One of the things that will remain is our increased use of video conferencing, due to increased numbers of people working remotely or from home. While people will adjust to this over time, some will no doubt have a more difficult time than others. One of the issues people are facing is virtual fatigue, also known as Zoom fatigue.
In our current blog series, we’re continuing to investigate what causes this phenomenon, and also what you can do to help to prevent it or minimise its effects, both for yourself and for your colleagues.
We’re using to seeing ourselves in a mirror, but video chat can sometimes be quite different. For the purposes of communication and clarity, we often need to be able to see what we are showing to the other people in the video call. This means having a duplicate of our own video stream up on screen. This can often make people incredibly self-conscious – in a typical conversation, of course, you don’t see yourself. It can make people incredibly self-critical and the pressure to present yourself as perfectly as you want to can be exhausting.
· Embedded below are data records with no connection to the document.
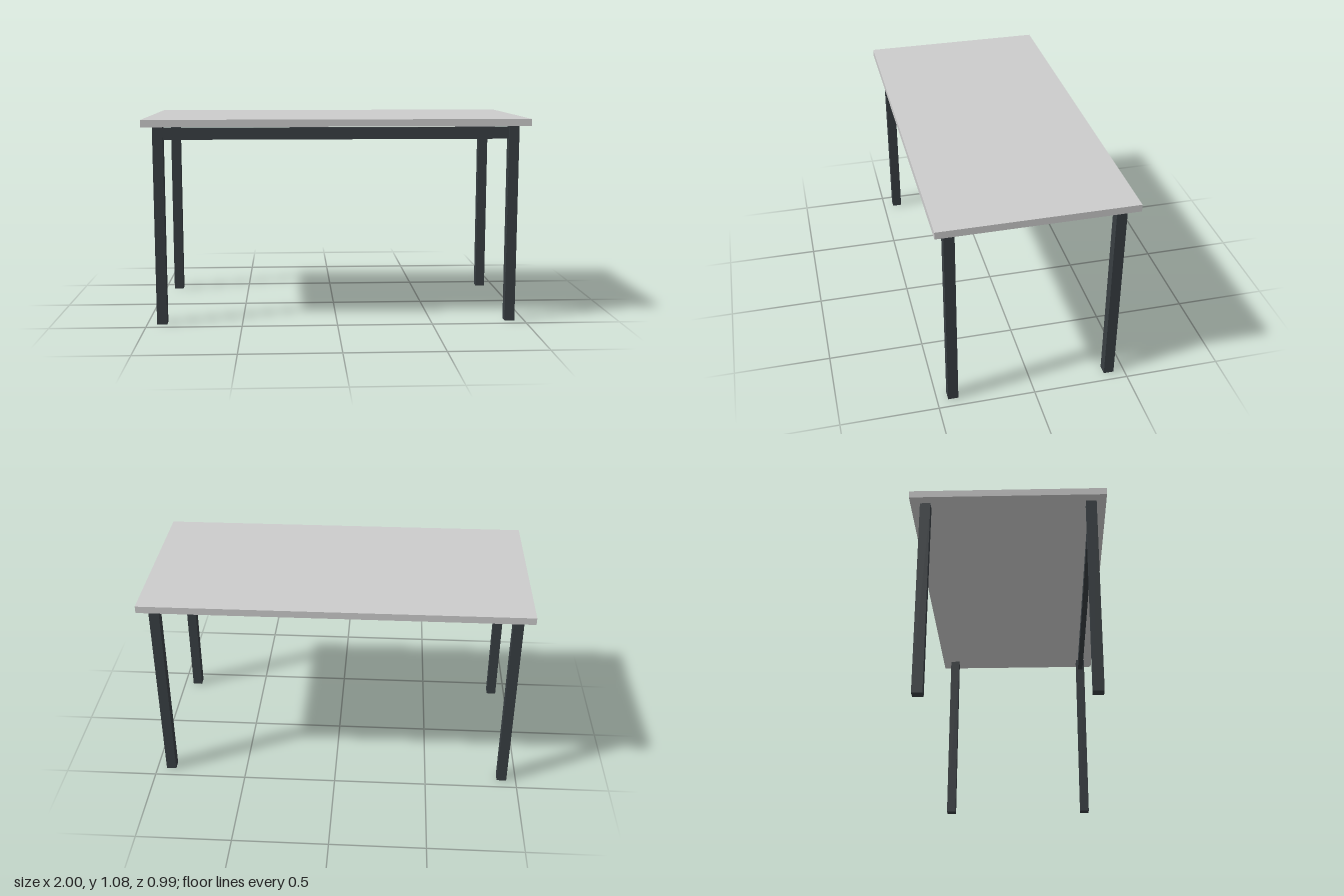
import * as THREE from 'three';

export function createModel() {
  const model = new THREE.Group();
  model.name = 'table';

  const grey = new THREE.MeshStandardMaterial({ color: 0xcccccc });
  const dark = new THREE.MeshStandardMaterial({ color: 0x383e42 });

  const height = 1.077, topThickness = 0.037, depth = 0.985;
  const legSize = 0.053, legX = 0.922, legZ = 0.417;
  const legHeight = height - topThickness;

  function addBox(name, material, size, position) {
    const mesh = new THREE.Mesh(new THREE.BoxGeometry(...size), material);
    mesh.name = name;
    mesh.position.set(...position);
    model.add(mesh);
  }

  // Table top
  addBox('tableTop', grey, [2, topThickness, depth], [0, height - topThickness / 2, 0]);

  // Four square legs
  for (const [sideX, nameX] of [[1, 'Left'], [-1, 'Right']]) {
    for (const [sideZ, nameZ] of [[1, 'front'], [-1, 'back']]) {
      addBox(`${nameZ}${nameX}Leg`, dark, [legSize, legHeight, legSize],
        [sideX * legX, legHeight / 2, sideZ * legZ]);
    }
  }

  // Single rail between the front legs, just below the top
  addBox('frontRail', dark, [2 * legX - legSize, 0.061, 0.03], [0, 1.0015, legZ]);

  return model;
}
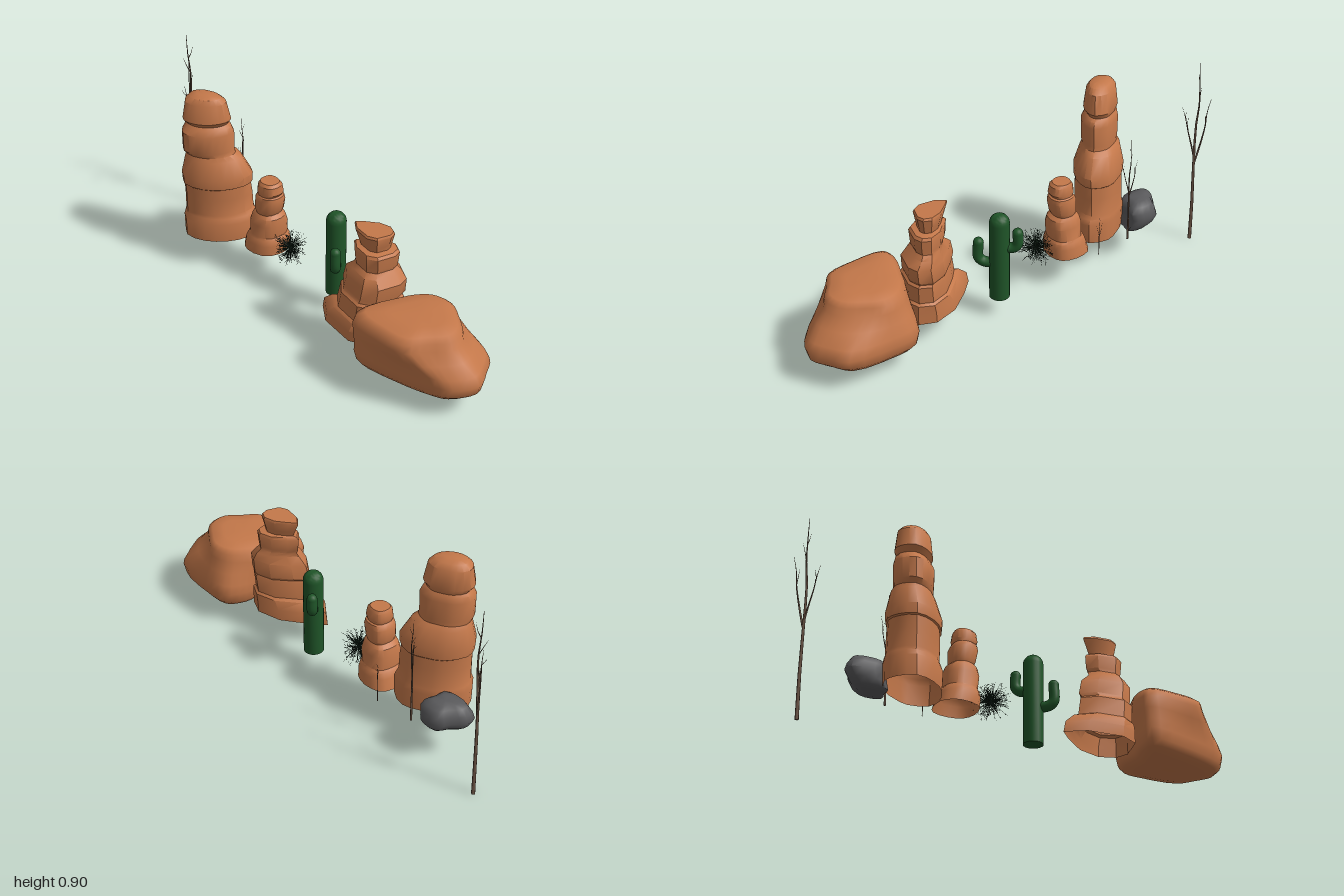
import * as THREE from 'three';
import { mergeGeometries, toCreasedNormals } from 'three/addons/utils/BufferGeometryUtils.js';

const mat = (color, side = THREE.FrontSide) => new THREE.MeshStandardMaterial({ color, side, roughness: 1 });
const sandstone = mat(0xc4784a, THREE.DoubleSide);
const green = mat(0x1f5428);
const bark = mat(0x6b5444);
const grey = mat(0x5a5a5c);
const darkGreen = mat(0x14261a);

function named(name, geometry, material) {
  const mesh = new THREE.Mesh(geometry, material);
  mesh.name = name;
  return mesh;
}

// Skin stacked rings of [x, y, z] (clockwise seen from above), with optional caps
function loft(rings, capTop = true, capBottom = true) {
  const n = rings[0].length, pos = rings.flat(2), idx = [];
  for (let i = 0; i < rings.length - 1; i++) {
    for (let j = 0; j < n; j++) {
      const a = i * n + j, b = i * n + (j + 1) % n;
      idx.push(a, a + n, b, b, a + n, b + n);
    }
  }
  const cap = (ring, start, up) => {
    const centre = pos.length / 3;
    for (let k = 0; k < 3; k++) pos.push(ring.reduce((s, p) => s + p[k], 0) / n);
    for (let j = 0; j < n; j++) {
      const a = start + j, b = start + (j + 1) % n;
      idx.push(centre, up ? b : a, up ? a : b);
    }
  };
  if (capTop) cap(rings.at(-1), (rings.length - 1) * n, true);
  if (capBottom) cap(rings[0], 0, false);
  const g = new THREE.BufferGeometry();
  g.setAttribute('position', new THREE.Float32BufferAttribute(pos, 3));
  g.setIndex(idx);
  g.computeVertexNormals();
  return g;
}

// Round off a closed [x, z] outline
function smoothOutline(pts, count) {
  const curve = new THREE.CatmullRomCurve3(pts.map(([x, z]) => new THREE.Vector3(x, 0, z)), true);
  return Array.from({ length: count }, (_, i) => {
    const p = curve.getPoint(i / count);
    return [p.x, p.z];
  });
}

// Layered rock: a unit outline fitted to each level [y, xMin, xMax, zMin, zMax]
function layeredRock(name, outline, levels, material, crease, closed) {
  const rings = levels.map(([y, x0, x1, z0, z1]) => outline.map(([u, v]) => [
    (x0 + x1) / 2 + u * (x1 - x0) / 2, y, (z0 + z1) / 2 + v * (z1 - z0) / 2]));
  return named(name, toCreasedNormals(loft(rings, true, closed), crease), material);
}

// Boulder: a wide lower outline blending into a smaller, overhanging plateau
function boulder() {
  const low = smoothOutline([[-0.2, 0.5], [-0.1, 0.5], [0, 0.53], [0.1, 0.53], [0.19, 0.58], [0.205, 0.7],
    [0.18, 0.9], [0.1, 0.96], [0.02, 1], [-0.08, 0.95], [-0.12, 0.88], [-0.18, 0.68]], 36);
  const high = smoothOutline([[-0.2, 0.49], [-0.13, 0.475], [0, 0.52], [0.07, 0.55], [0.14, 0.61], [0.16, 0.7],
    [0.12, 0.78], [0.05, 0.87], [-0.03, 0.885], [-0.11, 0.83], [-0.19, 0.77], [-0.21, 0.64]], 36);
  // [y, blend to plateau, scale]
  const levels = [[0.076, 0, 0.6], [0.09, 0, 0.86], [0.115, 0, 0.96], [0.16, 0, 1], [0.2, 0.15, 0.99],
    [0.25, 0.6, 1], [0.3, 1, 1], [0.335, 1, 0.96], [0.355, 1, 0.83], [0.364, 1, 0.5]];
  const rings = levels.map(([y, t, s]) => low.map(([x, z], i) => [
    s * (x + (high[i][0] - x) * t), y, 0.7 + s * (z + (high[i][1] - z) * t - 0.7)]));
  return named('boulder', loft(rings), sandstone);
}

// Cactus: domed trunk with two bent arms
function cactus() {
  const group = new THREE.Group();
  group.name = 'cactus';
  const r = 0.044, profile = [new THREE.Vector2(0, 0.09), new THREE.Vector2(r, 0.09)];
  for (let i = 0; i <= 8; i++) {
    const a = i / 8 * Math.PI / 2;
    profile.push(new THREE.Vector2(Math.max(0, r * Math.cos(a)), 0.458 + r * Math.sin(a)));
  }
  const trunk = named('cactusTrunk', toCreasedNormals(new THREE.LatheGeometry(profile, 20), 0.9), green);
  trunk.position.set(0.075, 0, 0.088);
  group.add(trunk);
  for (const [x, z, y0, y1] of [[0.012, 0.152, 0.26, 0.353], [0.128, 0.032, 0.34, 0.413]]) {
    const path = new THREE.CatmullRomCurve3([[0.075, y0, 0.088], [x * 0.75 + 0.019, y0, z * 0.75 + 0.022],
      [x, y0 + 0.02, z], [x, y1, z]].map(p => new THREE.Vector3(...p)));
    const tip = new THREE.SphereGeometry(0.023, 14, 10).translate(x, y1, z);
    group.add(named('cactusArm', mergeGeometries([new THREE.TubeGeometry(path, 20, 0.023, 14), tip]), green));
  }
  return group;
}

// Bare tree: tapering limbs, each a list of points with a starting radius
function limb(points, radius) {
  const curve = new THREE.CatmullRomCurve3(points.map(p => new THREE.Vector3(...p)));
  const rings = Array.from({ length: 13 }, (_, i) => {
    const p = curve.getPoint(i / 12), r = radius * (1 - 0.88 * i / 12);
    return Array.from({ length: 7 }, (_, j) => {
      const a = j / 7 * Math.PI * 2;
      return [p.x + r * Math.cos(a), p.y, p.z + r * Math.sin(a)];
    });
  });
  return loft(rings);
}

const treeGeometry = mergeGeometries([
  limb([[0, 0, 0], [0, 0.2, 0], [-0.002, 0.4, 0.004], [0.004, 0.6, 0.01], [0.011, 0.7, 0.005], [0.002, 0.8, 0.002], [-0.003, 0.9, 0.003]], 0.0085),
  limb([[-0.001, 0.4, 0.002], [0.014, 0.5, -0.014], [0.024, 0.59, -0.026], [0.027, 0.66, -0.03], [0.038, 0.73, -0.04]], 0.005),
  limb([[-0.001, 0.42, 0.003], [-0.014, 0.49, 0.014], [-0.027, 0.56, 0.027], [-0.04, 0.62, 0.034], [-0.054, 0.67, 0.042]], 0.0045),
  limb([[0.024, 0.6, -0.026], [0.031, 0.64, -0.018], [0.034, 0.68, -0.012]], 0.0022),
  limb([[-0.027, 0.56, 0.027], [-0.024, 0.6, 0.034], [-0.02, 0.635, 0.036]], 0.0022),
  limb([[-0.037, 0.61, 0.033], [-0.05, 0.63, 0.024], [-0.053, 0.645, 0.018]], 0.0018),
  limb([[0.005, 0.78, 0.003], [0.013, 0.81, 0.014], [0.016, 0.845, 0.022]], 0.0022),
  limb([[0.01, 0.7, 0.006], [-0.002, 0.745, -0.01], [-0.008, 0.775, -0.022]], 0.0022),
]);

// Dry bush: radiating spikes with side twigs
function bush() {
  let seed = 7;
  const rnd = () => (seed = (seed * 16807) % 2147483647) / 2147483647;
  const dir = () => {
    const y = rnd() * 2 - 1, a = rnd() * Math.PI * 2, r = Math.sqrt(1 - y * y);
    return new THREE.Vector3(r * Math.cos(a), y, r * Math.sin(a));
  };
  const up = new THREE.Vector3(0, 1, 0), parts = [];
  const spike = (from, d, length, radius) => parts.push(new THREE.ConeGeometry(radius, length, 3, 1, true)
    .translate(0, length / 2, 0)
    .applyQuaternion(new THREE.Quaternion().setFromUnitVectors(up, d))
    .translate(from.x, from.y, from.z));
  for (let i = 0; i < 120; i++) {
    const d = dir(), length = 0.06 + rnd() * 0.045;
    spike(new THREE.Vector3(), d, length, 0.0018);
    for (const t of [0.35, 0.5, 0.65, 0.8]) {
      spike(d.clone().multiplyScalar(length * t), dir().addScaledVector(d, 0.9).normalize(), 0.022, 0.0011);
    }
  }
  const mesh = named('dryBush', mergeGeometries(parts), darkGreen);
  mesh.position.set(0.02, 0.217, -0.145);
  mesh.scale.set(1, 0.9, 0.95);
  return mesh;
}

export function createModel() {
  const model = new THREE.Group();
  model.name = 'desertScene';
  model.add(boulder(), cactus(), bush());

  // Angular middle pillar with a flared cap
  model.add(layeredRock('middlePillar', [[-0.36, -1], [0.12, -0.67], [0.76, -0.1], [1, 0.5], [0.76, 0.89],
    [0.28, 1], [-0.68, 0.78], [-1, 0.33], [-0.84, -0.55]], [
    [0.115, -0.14, 0.11, 0.155, 0.525], [0.165, -0.14, 0.11, 0.165, 0.525], [0.205, -0.13, 0.11, 0.21, 0.52],
    [0.215, -0.12, 0.1, 0.235, 0.51], [0.295, -0.115, 0.105, 0.25, 0.515], [0.305, -0.105, 0.1, 0.26, 0.505],
    [0.32, -0.1, 0.11, 0.25, 0.515], [0.385, -0.095, 0.11, 0.265, 0.52], [0.42, -0.08, 0.1, 0.305, 0.49],
    [0.44, -0.06, 0.085, 0.31, 0.475], [0.455, -0.06, 0.085, 0.3, 0.48], [0.51, -0.065, 0.09, 0.295, 0.485],
    [0.522, -0.06, 0.085, 0.305, 0.475], [0.527, -0.035, 0.06, 0.32, 0.45], [0.55, -0.04, 0.065, 0.31, 0.455],
    [0.595, -0.05, 0.075, 0.29, 0.465], [0.605, -0.045, 0.07, 0.295, 0.46]], sandstone, 0.6, false));

  // Small pillar
  const round = smoothOutline([[-1, -0.3], [-0.6, -0.9], [0.1, -1], [0.8, -0.75], [1, 0.1], [0.75, 0.8], [0, 1], [-0.75, 0.7]], 18);
  model.add(layeredRock('smallPillar', round, [
    [0.15, -0.072, 0.118, -0.4, -0.21], [0.2, -0.07, 0.112, -0.385, -0.208], [0.225, -0.06, 0.105, -0.375, -0.212],
    [0.235, -0.055, 0.098, -0.365, -0.22], [0.295, -0.055, 0.095, -0.365, -0.213], [0.33, -0.045, 0.085, -0.355, -0.22],
    [0.345, -0.035, 0.075, -0.335, -0.238], [0.36, -0.04, 0.08, -0.34, -0.23], [0.415, -0.04, 0.08, -0.34, -0.218],
    [0.435, -0.035, 0.075, -0.33, -0.222], [0.44, -0.03, 0.068, -0.325, -0.23], [0.455, -0.032, 0.07, -0.33, -0.22],
    [0.49, -0.028, 0.066, -0.325, -0.226], [0.502, -0.018, 0.058, -0.318, -0.238]], sandstone, 0.6, false));

  // Tall domed pillar
  const oval = smoothOutline([[-1, -0.4], [-0.65, -0.85], [-0.2, -1], [0.45, -0.7], [0.8, -0.2], [1, 0.3],
    [0.8, 0.9], [0.35, 1], [-0.3, 0.75], [-0.8, 0.25]], 20);
  model.add(layeredRock('tallPillar', oval, [
    [0.15, -0.2, 0.085, -0.68, -0.4], [0.24, -0.2, 0.085, -0.685, -0.395], [0.265, -0.19, 0.08, -0.68, -0.405],
    [0.28, -0.19, 0.075, -0.675, -0.415], [0.36, -0.19, 0.07, -0.675, -0.415], [0.415, -0.192, 0.065, -0.675, -0.42],
    [0.42, -0.198, 0.07, -0.682, -0.412], [0.465, -0.2, 0.07, -0.686, -0.408], [0.545, -0.178, 0.035, -0.67, -0.445],
    [0.565, -0.172, 0.01, -0.66, -0.465], [0.585, -0.188, 0.01, -0.665, -0.468], [0.675, -0.188, 0.008, -0.668, -0.465],
    [0.7, -0.17, 0, -0.66, -0.475], [0.712, -0.16, -0.01, -0.65, -0.49], [0.735, -0.18, 0, -0.665, -0.475],
    [0.82, -0.165, -0.018, -0.655, -0.487], [0.842, -0.145, -0.04, -0.635, -0.505], [0.85, -0.115, -0.07, -0.61, -0.53]],
  sandstone, 0.6, false));

  // Grey rock
  model.add(layeredRock('greyRock', smoothOutline([[-0.85, -0.9], [-0.3, -1], [0.3, -0.6], [0.9, -0.3], [1, 0.5],
    [0.7, 0.95], [0, 0.8], [-0.7, 0.75], [-1, 0.1]], 18), [
    [0.14, -0.01, 0.06, -0.73, -0.64], [0.15, -0.03, 0.1, -0.76, -0.61], [0.175, -0.04, 0.12, -0.79, -0.615],
    [0.21, -0.045, 0.13, -0.81, -0.62], [0.24, -0.04, 0.125, -0.8, -0.615], [0.268, -0.025, 0.11, -0.78, -0.63],
    [0.28, 0.01, 0.08, -0.75, -0.66]], grey, 1, true));

  // Bare trees at three sizes
  for (const [name, x, y, z, s] of [['largeTree', 0.116, 0, -0.958, 1], ['mediumTree', 0.115, 0.14, -0.583, 0.56],
    ['sapling', 0.138, 0.14, -0.402, 0.23]]) {
    const tree = named(name, treeGeometry, bark);
    tree.position.set(x, y, z);
    tree.scale.setScalar(s);
    model.add(tree);
  }
  return model;
}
Everyone is aware that facial expressions, body language and gestures don’t often translate well over video, and lots of people try (consciously or subconsciously) to exaggerate their reactions in order to help get their point across or to show their feeling on a given topic. This act of overcompensating in itself can also be exhausting, as people are constantly aware of how they are reacting and being seen by others – although, in reality, the other participants in the conversation are often less focused on these small details than one might think.
One of many useful things to come from this particular technology is that it has increased the level of contact that people have with those who find it difficult to meet in person, for whatever reason. Whether a physical disability, a form of social anxiety or even just physical distance, the increasing prevalence and development of video conferencing and collaboration tools has made life easier for many people. Those who struggle to meet people face-to-face sometimes struggle less if that contact is remote. Not just for work or educational purposes, but for doctors’ appointments and therapy sessions, socialising and other events in general.
Online platforms have seen an increase in interest, more video resources are also now available, for example, for those wanting to learn a new skill or get fit at home. Accessibility has been improved and increased.
On a broader level, some of the events of the COVID-19 lockdowns have also made some people and organisations take both the physical and mental wellbeing of their colleagues, students or employees, or perhaps even themselves more seriously, with many new initiatives launched and projects funded, and an increase in numbers of people accessing services online to improve their physical or mental health.
Next week, we’ll have a look at some of the ways you and your organisation can help to minimise the effects of zoom fatigue – and look at some of the alternatives.